Defining Goals and Objectives for Successful Event Marketing

Hamilton Hamilton

Before contractors begin building a house, they create a blueprint to guide their work and ensure both the big picture and the small details have been considered. Successful event marketers do the same.
The first step in planning an event blueprint is to identify the why. Any campaign goals or objectives for the event should be built around that. This step is critical to ensure you get the most out of your messaging, attendance, and event objectives. More importantly, however, it simplifies the planning and strategy process later on.

Discover: Identify your why

The overarching why — what should drive all business decisions — is, of course, your brand’s purpose or mission. However, your event strategy should also have a specific purpose. As you begin to map out goals and objectives and build that framework, or blueprint, for your event, having a clear north star in place keeps your messaging consistent and your efforts aligned.

HME-JuneBlog-Graphic-V1-2Start by asking yourself some key questions:

  • Why are you participating in the event?
  • Why would an attendee want to visit your event or experience? What is the perceived value for your target audience?
  • What can you accomplish through event marketing that you can’t through other channels?

Your reason for participation, and the event outcome, should align with your brand’s targeted marketing strategy. Investing time in this step is important. Skip it, and you can easily get lost in tactical details and execution, which can lead to a disjointed and ineffective experience for your attendees.


Determine: Outline your event goals and objectives

Now that you know why you’re planning this event, it’s time to drill down deeper and outline the goals and objectives for your experience. Like a contractor’s blueprint, this outline will help guide your content and give participants an idea of what they can expect to learn.

To get started outlining goals and objectives, ask yourself the following questions:
  • What would make this event a success for your organization?
  • What is the overarching message or theme of your experience?
  • If you had to describe your brand in three words, what would they be?
  • What are the key takeaways for attendees?
  • What measures of success have you tracked in the past and what are the most important performance metrics for your business?
Now it’s time to turn those answers into a list of goals and objectives to guide your event marketing strategy. When doing this, make sure you create “smart” goals that are:
  • Specific
  • Measurable
  • Attainable
  • Realistic
  • Timely

Thinking realistically and tangibly about what you can actually achieve will allow you to write better, more actionable goals.


Develop: Creating an integrated event marketing strategy

This is where you figure out how you’re going to achieve your goals.

When creating your event marketing strategy, you not only need to consider your brand perspective.
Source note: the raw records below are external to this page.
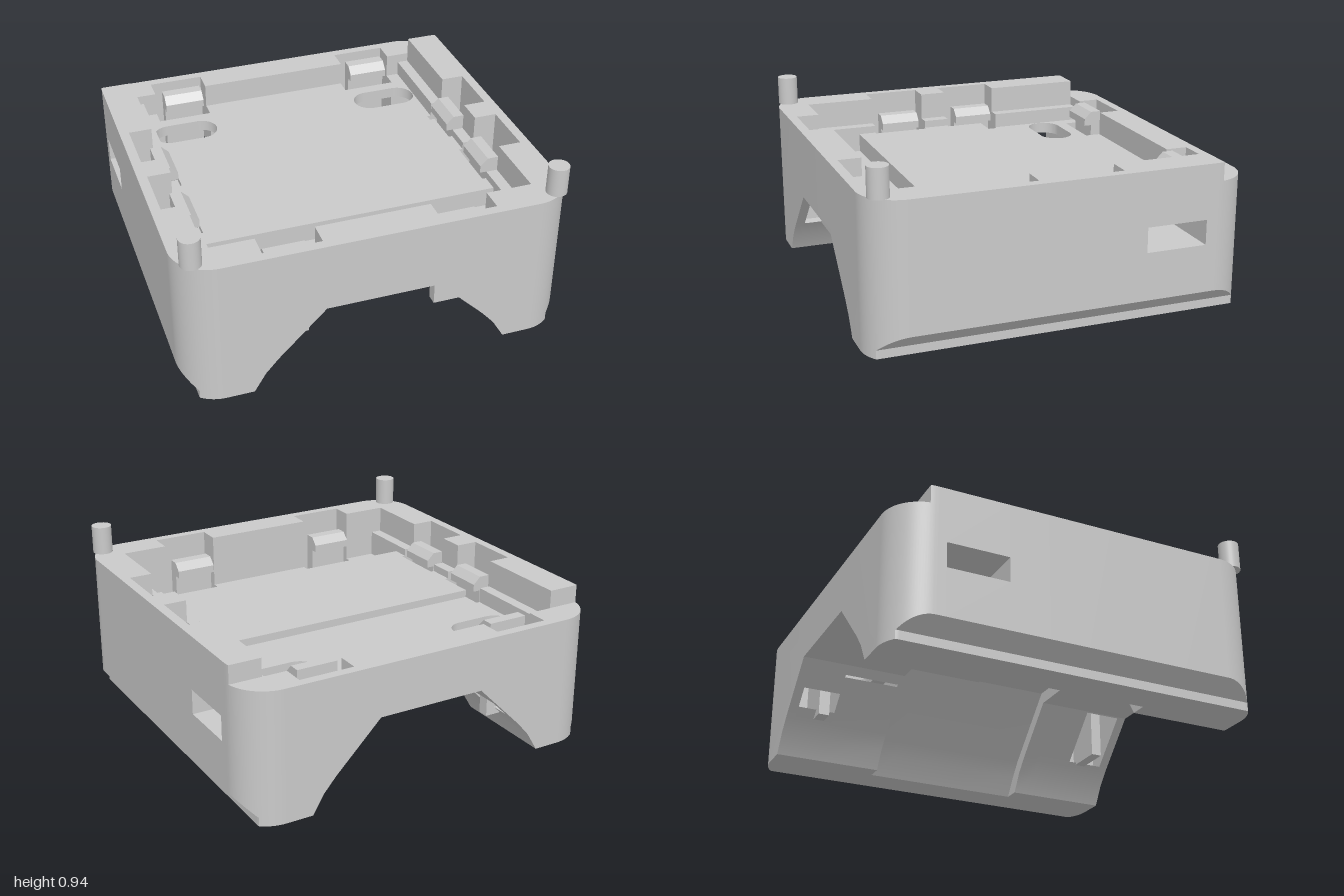
import * as THREE from 'three';
import { mergeGeometries, toCreasedNormals } from 'three/addons/utils/BufferGeometryUtils.js';

const TOP = 0.785, BACK = 0.69, LEDGE = 0.64;      // wall tops and inner ledge
const REAR = 0.56, MID = 0.6, FRONT = 0.5;         // floor levels
const ROOF = 0.42, SIDE_POCKET = 0.4;

// Half-width of the rounded outline at depth z
const halfWidth = (z) => {
  const d = Math.max(0, Math.abs(z) - 0.78);
  return 0.8 + Math.sqrt(Math.max(0, 0.04 - d * d));
};

// Half cross-section pieces (x >= 0)
const leg = [[0.535, 0.175], [0.6, 0.1], [0.66, 0]];
const outside = [[0.925, 0], [0.925, 0.045], [1, 0.12]];
const arch = [[0, ROOF], [0.29, ROOF], ...leg, ...outside];
const wideArch = [[0, 0.485], [0.31, 0.485], [0.62, 0.175], [0.68, 0.1], [0.745, 0], ...outside];
const wall = [[1, TOP], [0.83, TOP], [0.83, LEDGE], [0.77, LEDGE]];

const flat = (h) => [[...arch, [1, h], [0, h]]];
const tray = (under, f) => [[...under, ...wall, [0.77, f], [0, f]]];
const sidePocket = (f) => [[...wideArch, [1, TOP], [0.95, TOP], [0.95, SIDE_POCKET], [0.75, SIDE_POCKET], [0.75, f], [0, f]]];

// Section cut by a clip pocket from x = a to x = b, open to the arch below
const clipPocket = (a, b, bottom, upper, floor) => [
  [[0, ROOF], [0.29, ROOF], [a, ROOF - (a - 0.29)], [a, floor], [0, floor]],
  [[0.29 + ROOF - bottom, bottom], ...leg, ...outside, ...upper, [b, floor], [b, bottom]],
];

// Section through the side window, whose channel just breaks into the arch
const channel = [
  [[0.34, 0.37], ...leg, ...outside, [1, 0.37]],
  [[0, ROOF], [0.29, ROOF], [0.33, 0.38], [0.33, REAR], [0, REAR]],
  [[0.77, 0.5], [1, 0.5], ...wall],
];

const ledgeAt = (f) => [...wall, [0.77, f]];
const slices = [
  [-0.98, -0.93, flat(BACK)],
  [-0.93, -0.815, clipPocket(0.41, 0.7, 0.22, [[1, BACK]], BACK)],
  [-0.815, -0.73, clipPocket(0.41, 0.7, 0.22, ledgeAt(REAR), REAR)],
  [-0.73, -0.41, channel],
  [-0.41, -0.3, tray(wideArch, REAR)],
  [-0.3, -0.2, sidePocket(REAR)],
  [-0.2, 0, sidePocket(MID)],
  [0, 0.14, tray(wideArch, MID)],
  [0.14, 0.44, sidePocket(MID)],
  [0.44, 0.535, tray(arch, MID)],
  [0.535, 0.73, tray(arch, FRONT)],
  [0.73, 0.81, clipPocket(0.295, 0.59, 0.19, ledgeAt(FRONT), FRONT)],
  [0.81, 0.93, clipPocket(0.295, 0.59, 0.19, [[1, TOP]], TOP)],
  [0.93, 0.98, flat(TOP)],
];

const shapeOf = (pts, side = 1) => new THREE.Shape(pts.map(([x, y]) => new THREE.Vector2(x * side, y)));

// Extrude one section along z and trim it, with its lower chamfer, to the rounded outline
function sliceGeometry(pts, side, z0, z1) {
  const steps = Math.max(Math.abs(z0), Math.abs(z1)) > 0.78 ? 10 : 1;
  const g = new THREE.ExtrudeGeometry(shapeOf(pts, side), { depth: 1, steps, bevelEnabled: false });
  const p = g.attributes.position;
  for (let i = 0; i < p.count; i++) {
    let t = p.getZ(i), y = p.getY(i);
    if (z1 > 0.95) t = Math.sin(t * Math.PI / 2);
    if (z0 < -0.95) t = 1 - Math.sin((1 - t) * Math.PI / 2);
    const z = z0 + (z1 - z0) * t, w = halfWidth(z);
    const x = Math.min(Math.abs(p.getX(i)), w);
    if (Math.abs(y - 0.12) < 1e-4) y = 0.045 + Math.max(0, x - 0.925);
    p.setXYZ(i, x * Math.sign(p.getX(i)), y, z);
  }
  return g;
}

// Channel cover with an oval slot
function slotPlate(side) {
  const s = shapeOf([[0.33, 0.41], [0.77, 0.41], [0.77, 0.73], [0.33, 0.73]], side);
  const hole = new THREE.Path();
  hole.absarc(side * 0.589 + 0.087, 0.575, 0.09, -Math.PI / 2, Math.PI / 2, false);
  hole.absarc(side * 0.589 - 0.087, 0.575, 0.09, Math.PI / 2, Math.PI * 1.5, false);
  s.holes.push(hole);
  const g = new THREE.ExtrudeGeometry(s, { depth: REAR - 0.5, bevelEnabled: false, curveSegments: 16 });
  return toCreasedNormals(g.rotateX(-Math.PI / 2).translate(0, 0.5, 0), 0.5);
}

// Snap clip: upright stem with a flat-bottomed hook pointing inwards
function clipGeometry(bottom, outer) {
  const mid = outer - 0.058, inner = outer - 0.098;
  const s = shapeOf([[outer, bottom], [outer, 0.69], [mid, 0.69], [inner, 0.65], [inner, 0.61], [mid, 0.61], [mid, bottom]]);
  return new THREE.ExtrudeGeometry(s, { depth: 0.215, bevelEnabled: false }).translate(0, 0, -0.1075);
}

export function createModel() {
  const model = new THREE.Group();
  const grey = new THREE.MeshStandardMaterial({ color: 0xcacaca });
  grey.name = 'grey plastic';
  const add = (name, geometry) => {
    const m = new THREE.Mesh(geometry, grey);
    m.name = name;
    model.add(m);
    return m;
  };

  // Housing with arched underside
  const parts = [];
  for (const [z0, z1, sections] of slices)
    for (const pts of sections)
      for (const side of [1, -1]) parts.push(sliceGeometry(pts, side, z0, z1));
  add('housing', toCreasedNormals(mergeGeometries(parts), 0.5));

  const sideClip = clipGeometry(SIDE_POCKET, 0.853), endClip = clipGeometry(0.18, 0.832);
  for (const side of [1, -1]) {
    add('slotPlate', slotPlate(side));

    // Locating pegs on the front corners
    add('peg', new THREE.CylinderGeometry(0.053, 0.053, 0.15, 32)).position.set(side * 0.919, 0.861, 0.905);

    // Clips along the sides
    for (const z of [-0.155, 0.29]) {
      const c = add('sideClip', sideClip);
      c.rotation.y = side > 0 ? 0 : Math.PI;
      c.position.z = z;
    }

    // Clips at the front and back
    const f = add('frontClip', endClip);
    f.rotation.y = -Math.PI / 2;
    f.position.x = side * 0.44;
    const b = add('backClip', endClip);
    b.rotation.y = Math.PI / 2;
    b.position.x = side * 0.55;
  }
  return model;
}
You also need to consider the perspective of your audience.

To do this, ask yourself questions like:
  • What educational components are needed to accomplish your goal? (e.g. speakers, print collateral, demos, etc.)
  • How are attendees going to interact or engage with your brand at the event, and how will you encourage this interaction?
  • Where is your target audience at the event in the customer journey and how does your exhibit help move them through the funnel?
These answers will help you map out an event plan that highlights the goals you set and the steps you’ll take to reach those goals.

Once this plan is in place, you can proceed with the overall event marketing solution, along with the environment design, content, and tactical details that will assist you in accomplishing all your objectives.

Identifying your why, defining your goals, and creating a strategy is a great start to building a blueprint for successful event marketing. To take your event marketing from conception to execution, download our new guide, “Live Event Playbook: Getting Back in the Game.”